Victoria's Granddaughters; the Five Who Became Queens in Their Own Right

Article excerpt


Some years ago, that inveterate chronicler of the royals, the late Theo Aronson, wrote a book about Queen Victoria's descendents called "Grandmama of Europe." At the dawn of the 20th century, Victoria's son King Edward VII was commonly known as "Uncle of Europe" because of an enthusiasm at least equal to hers for marrying off kinfolk into continental royal families.

"Born to Rule" takes us behind those sobriquets and tells the stories of Edward's youngest daughter and four of his nieces who by 1914 were the consorts of European monarchs: Queen Maud of Norway (1869-1938), Queen Sophie of Greece (1870-1932), Queen Marie of Romania (1875-1938), Queen Ena of Spain (1887-1966), and Empress Alexandra of Russia (1872-1918).

An odd quintet, these women, but their stories provide an unusual take on aspects of European history in the first decades of the last century. Only Edward's daughter, Maud, might be said to have had a really good experience on her throne, although she had evidently neither hoped nor even expected to rise to that position. Married to her cousin, a young Danish prince serving in the navy, Maud was enjoying a life divided between Copenhagen and her beloved native England and thought of herself as the last princess suited to being a queen. She had reckoned without the dynastic ambitions of her father, however.

Never one to let an opportunity slip past him, Edward saw to it that his son-in-law was elected to the throne of Norway on its separation from Sweden in 1905. No one, apparently, was more surprised than his daughter: "Behold! I am a Queen !!! Who would have thought it! And I am the very last person to be struck on a throne ! I am actually getting accustomed to being called 'Your Majesty'! And yet often pinch myself to feel if I am not dreaming!"

Initially appalled, Maud discovered to her delight that Norway was just the sort of nation whose queen she was ideally suited to be: no court society to be bothered with and a populace who adored her down-to-earth manner, athleticism (she skied into her 60s), and lack of airs and graces. They didn't even mind her prolonged absences from Oslo when she indulged her passion for still simpler living at her house on the Sandringham estate back home in Norfolk.
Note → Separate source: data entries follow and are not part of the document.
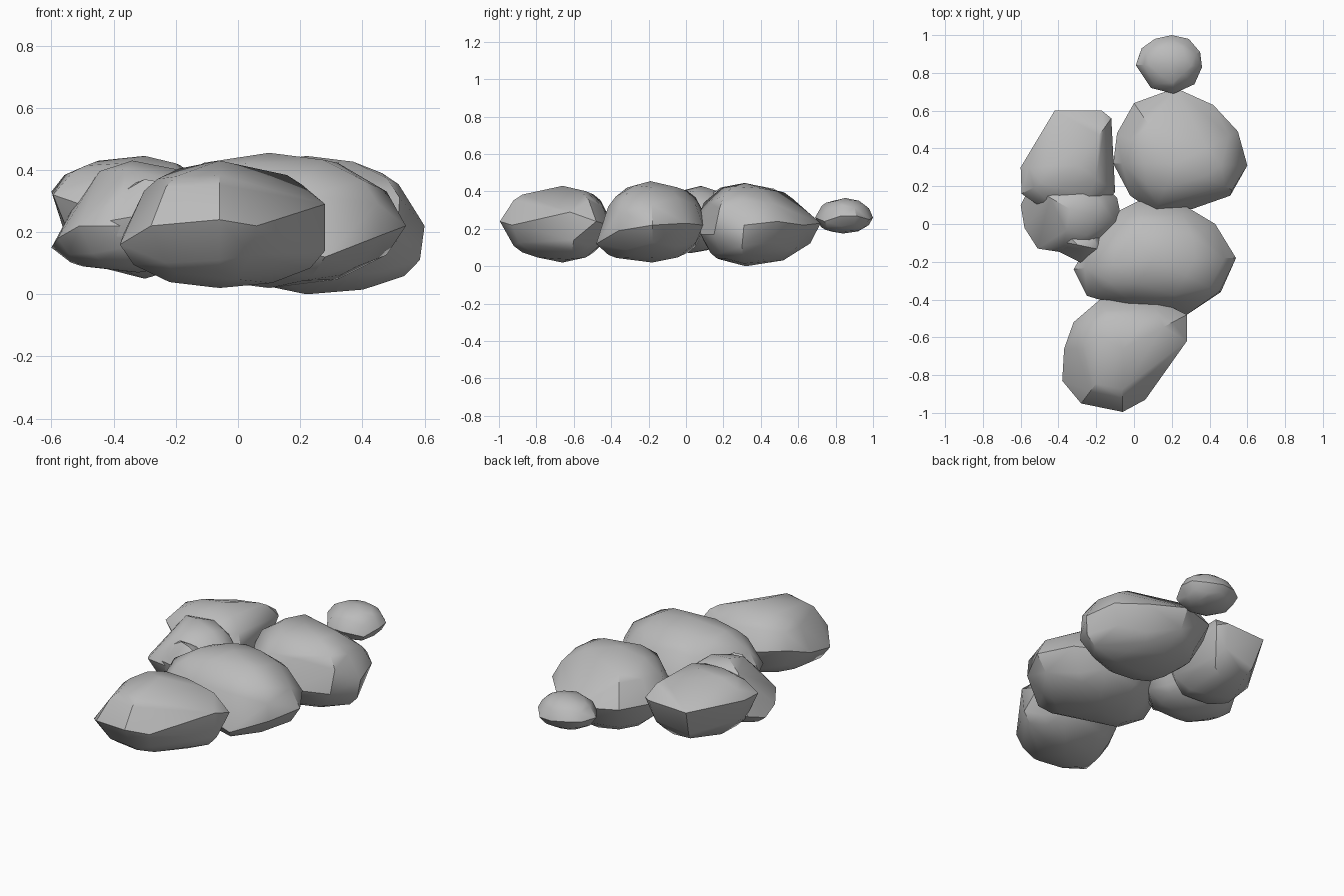
import bpy, bmesh, math
from mathutils import Vector

cube = bpy.data.objects.get("Cube")
if cube:
    bpy.data.objects.remove(cube, do_unlink=True)

# Single stone colour
stone = bpy.data.materials.new("stone grey")
stone.use_nodes = True
GREY = (0.5, 0.5, 0.5, 1)
stone.diffuse_color = GREY
bsdf = stone.node_tree.nodes["Principled BSDF"]
bsdf.inputs["Base Color"].default_value = GREY
bsdf.inputs["Roughness"].default_value = 0.9


def rock(name, rim, top, bottom, planar=()):
    """Hull of a rim outline, a dome up to top and a belly down to bottom.
    Rim points listed in planar slope straight to the top."""
    top, bottom = Vector(top), Vector(bottom)
    points = [top, bottom]
    for i, p in enumerate(rim):
        p = Vector(p)
        points.append(p)
        for pole in (top, bottom):
            if pole is top and i in planar:
                continue
            # alternate ring sizes so the facets interlock
            for s in ((0.5, 0.86) if i % 2 else (0.64, 0.78)):
                q = pole.lerp(p, s)
                q.z = p.z + (pole.z - p.z) * (1 - s ** 2.2) ** 0.6
                points.append(q)
    bm = bmesh.new()
    for p in points:
        bm.verts.new(p)
    hull = bmesh.ops.convex_hull(bm, input=bm.verts[:])
    loose = {v for v in hull["geom_interior"] + hull["geom_unused"]
             if isinstance(v, bmesh.types.BMVert)}
    bmesh.ops.delete(bm, geom=list(loose), context='VERTS')
    bmesh.ops.recalc_face_normals(bm, faces=bm.faces[:])
    mesh = bpy.data.meshes.new(name)
    bm.to_mesh(mesh)
    bm.free()
    mesh.materials.append(stone)
    obj = bpy.data.objects.new(name, mesh)
    bpy.context.collection.objects.link(obj)
    bpy.ops.object.select_all(action='DESELECT')
    obj.select_set(True)
    bpy.context.view_layer.objects.active = obj
    bpy.ops.object.shade_smooth_by_angle(angle=math.radians(35))


# Small pebble at the back
rock("pebble",
     [(0.01, 0.84, 0.27), (0.04, 0.93, 0.27), (0.11, 0.98, 0.27), (0.20, 1.0, 0.26),
      (0.29, 0.98, 0.25), (0.35, 0.91, 0.27), (0.36, 0.83, 0.27), (0.32, 0.74, 0.24),
      (0.21, 0.69, 0.26), (0.09, 0.72, 0.25)],
     (0.20, 0.85, 0.365), (0.19, 0.84, 0.175))

# Large boulder at the back left
rock("back_boulder",
     [(0.0, 0.64, 0.24), (0.22, 0.72, 0.23), (0.42, 0.63, 0.22), (0.55, 0.49, 0.24),
      (0.60, 0.31, 0.22), (0.585, 0.30, 0.11), (0.51, 0.15, 0.17), (0.52, 0.18, 0.31),
      (0.31, 0.08, 0.17), (0.11, 0.06, 0.25), (-0.02, 0.15, 0.2), (-0.11, 0.32, 0.25),
      (-0.09, 0.48, 0.24)],
     (0.22, 0.32, 0.445), (0.22, 0.32, 0.0), planar=(1, 2))

# Boulder with a high overhanging ridge at the back right
rock("side_boulder",
     [(-0.42, 0.60, 0.32), (-0.17, 0.60, 0.33), (-0.12, 0.56, 0.32), (-0.10, 0.17, 0.27),
      (-0.20, 0.06, 0.25), (-0.45, 0.06, 0.27), (-0.595, 0.16, 0.32), (-0.60, 0.30, 0.33)],
     (-0.30, 0.31, 0.445), (-0.30, 0.31, 0.05), planar=(0, 1))

# Low boulder in front of it
rock("low_boulder",
     [(-0.60, 0.10, 0.15), (-0.58, -0.02, 0.18), (-0.51, -0.13, 0.22), (-0.38, -0.15, 0.22),
      (-0.20, -0.14, 0.22), (-0.06, 0.0, 0.23), (-0.09, 0.14, 0.25), (-0.20, 0.24, 0.24),
      (-0.40, 0.26, 0.22), (-0.55, 0.20, 0.18)],
     (-0.34, 0.08, 0.43), (-0.32, 0.02, 0.07), planar=(0, 1, 2))

# Small wedge stone squeezed between boulders
rock("wedge_stone",
     [(-0.455, -0.08, 0.28), (-0.45, -0.12, 0.23), (-0.28, -0.205, 0.26),
      (-0.16, -0.14, 0.28), (-0.18, -0.04, 0.28), (-0.36, -0.05, 0.28)],
     (-0.30, -0.11, 0.37), (-0.29, -0.12, 0.14), planar=(0, 1, 2))

# Broad boulder in the middle
rock("middle_boulder",
     [(0.02, 0.12, 0.24), (0.28, 0.09, 0.22), (0.43, 0.0, 0.23), (0.54, -0.18, 0.22),
      (0.46, -0.36, 0.19), (0.45, -0.36, 0.29), (0.28, -0.48, 0.12), (-0.05, -0.44, 0.20),
      (-0.25, -0.38, 0.20), (-0.32, -0.24, 0.22), (-0.22, -0.07, 0.25), (-0.10, 0.06, 0.24)],
     (0.10, -0.19, 0.455), (0.10, -0.18, 0.02))

# Boulder at the front
rock("front_boulder",
     [(-0.06, -0.995, 0.24), (0.06, -0.93, 0.22), (0.28, -0.62, 0.29), (0.28, -0.60, 0.14),
      (0.28, -0.48, 0.24), (0.14, -0.41, 0.22), (-0.18, -0.40, 0.24), (-0.32, -0.52, 0.24),
      (-0.37, -0.66, 0.19), (-0.38, -0.83, 0.16), (-0.28, -0.95, 0.22)],
     (-0.06, -0.66, 0.43), (-0.06, -0.66, 0.02), planar=(1, 2, 3, 9))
Enormously popular for her 33 years as queen, her legacy is a monarchy that continues to this day to be a resounding success: Her grandson, Harald, is as popular today as she was in her day. As was her son, Olav, who, when told that he needed a bodyguard as he walked about Oslo, replied that he had millions of bodyguards: the people of Norway.

Queen Victoria's other crowned granddaughters did not fare as well in their adopted countries. Marie of Romania was one of the Allied heroines of World War I for her role in encouraging her kingdom's resistance to the aggression of the Central Powers. At the Versailles Peace Conference, her rather over-the-top charm failed to entrance Woodrow Wilson, but her superstar status with other politicians there and with the world press played an undoubted role in doubling the size of Romanian territory overnight.

Marie enjoyed another moment in the spotlight during a triumphal tour of the United States in 1926, but back home she was caught up in political intrigue and eventually frozen out of any influence by her notorious son, King Carol.

Sophie of Greece rode a rollercoaster from euphoric popularity after Hellenic successes in the Balkan Wars which preceded the global conflict of 1914-1918 to scapegoat as she and her husband sought to insulate their nation from involvement in the world war.

Because she was the sister of the German Kaiser, Sophie became the focus of Allied propaganda efforts which eventually led to her husband's abdication and exile. All this was quite unfair, since she was no fan of her impossible brother, having tasted his tyranny at first hand when he banned her from coming home after she converted to her husband's Greek Orthodox faith. …